From: Ronald E. Komo
Nancy M. Morris, Secretary
To Whom it May Concern,
The CBOE contends that the contractual agreement with the BOT is terminated upon the completion of the merger of the BOT and CME. The position of the CBOE dictates that the BOT no longer exists as defined within the agreement.
The original agreement and subsequent agreements were entered into by the chairman and directors of the BOT representative of the BOT membership. The said agreement maintains that the shares of stock, trading right, and exercise right must be held altogether and registered in the members name. I am of the opinion that the merger does not cause a violation of the agreement, nor does it alter the structure of the entity.
I would specifically like to address the issue of the trading right as recognized by both the CBOE and BOT in the agreement. Upon approval of the merger, the BOT trading right only allows the holder to trade BOT products just as the CME trading right allows the holder to only trade CME products.
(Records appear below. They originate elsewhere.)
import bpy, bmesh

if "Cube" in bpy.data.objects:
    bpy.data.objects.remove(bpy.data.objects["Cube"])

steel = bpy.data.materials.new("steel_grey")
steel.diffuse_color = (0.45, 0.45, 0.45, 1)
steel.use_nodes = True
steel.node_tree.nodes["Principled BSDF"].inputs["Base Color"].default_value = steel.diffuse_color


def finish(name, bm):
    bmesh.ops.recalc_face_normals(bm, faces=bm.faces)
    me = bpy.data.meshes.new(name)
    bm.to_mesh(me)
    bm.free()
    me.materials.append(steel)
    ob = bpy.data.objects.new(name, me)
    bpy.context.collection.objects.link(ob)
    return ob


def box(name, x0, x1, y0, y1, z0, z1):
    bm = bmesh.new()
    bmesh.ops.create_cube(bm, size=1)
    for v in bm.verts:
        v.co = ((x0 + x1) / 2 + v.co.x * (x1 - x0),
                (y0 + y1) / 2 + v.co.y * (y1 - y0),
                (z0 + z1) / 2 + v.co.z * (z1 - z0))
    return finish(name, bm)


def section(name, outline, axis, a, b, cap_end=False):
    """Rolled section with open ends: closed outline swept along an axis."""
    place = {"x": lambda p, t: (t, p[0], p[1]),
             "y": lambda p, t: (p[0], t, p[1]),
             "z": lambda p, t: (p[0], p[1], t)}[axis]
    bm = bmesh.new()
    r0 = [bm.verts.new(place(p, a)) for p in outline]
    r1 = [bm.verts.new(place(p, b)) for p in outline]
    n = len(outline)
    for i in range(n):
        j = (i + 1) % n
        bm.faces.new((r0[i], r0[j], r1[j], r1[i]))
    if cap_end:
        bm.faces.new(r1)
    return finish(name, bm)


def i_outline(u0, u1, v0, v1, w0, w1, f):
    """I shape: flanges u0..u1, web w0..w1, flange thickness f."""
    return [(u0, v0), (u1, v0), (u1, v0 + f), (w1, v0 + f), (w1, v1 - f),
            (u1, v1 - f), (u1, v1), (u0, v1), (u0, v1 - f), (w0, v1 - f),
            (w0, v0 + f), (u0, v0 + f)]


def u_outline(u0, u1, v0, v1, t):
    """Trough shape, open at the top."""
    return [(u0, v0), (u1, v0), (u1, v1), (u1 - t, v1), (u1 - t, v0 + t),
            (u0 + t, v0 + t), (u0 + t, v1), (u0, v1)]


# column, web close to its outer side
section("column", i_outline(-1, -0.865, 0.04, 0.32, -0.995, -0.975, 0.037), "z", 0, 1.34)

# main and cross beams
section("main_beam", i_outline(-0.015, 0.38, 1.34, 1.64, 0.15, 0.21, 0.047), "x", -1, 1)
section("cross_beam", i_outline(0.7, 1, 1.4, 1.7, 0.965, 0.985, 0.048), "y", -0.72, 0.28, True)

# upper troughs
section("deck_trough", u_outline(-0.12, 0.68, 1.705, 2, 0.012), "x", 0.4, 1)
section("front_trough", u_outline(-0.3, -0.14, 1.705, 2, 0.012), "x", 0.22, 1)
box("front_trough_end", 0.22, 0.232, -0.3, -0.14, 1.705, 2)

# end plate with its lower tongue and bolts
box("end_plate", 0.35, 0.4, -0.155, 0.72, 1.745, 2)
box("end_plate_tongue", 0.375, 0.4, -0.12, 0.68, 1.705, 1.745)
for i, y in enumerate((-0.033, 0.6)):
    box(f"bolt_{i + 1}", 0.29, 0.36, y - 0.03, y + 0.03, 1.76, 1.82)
The BOT trading right owner would be required to purchase or lease a CME trading right to trade CME products; likewise, the CME trading right holder would be required to purchase or lease a BOT trading right to trade BOT products.
Recognizing that the shares of stock, trading right, and exercise right are owned by the individual in possession of all three components, and the premise accepted by the CBOE as defined as such within the said agreement, the trading right pertaining to BOT products remains the same upon completion of the merger as it would prior to the merger. In other words, the stucture of the entity would not be altered post merger, thus substantiating the existence of the BOT within it's products.
I maintain that this nothing more than a circuitous attempt by the CBOE to enjoin the SEC in a ruse to deny the BOT exercise right owners of their legal ownership in the CBOE and an equal distribution entitled by the contractual agreement.
I respectfully request that this not be considered under the purview of the SEC; it is an issue of contract law under the jurisdiction of the courts.
Ronald E. Komo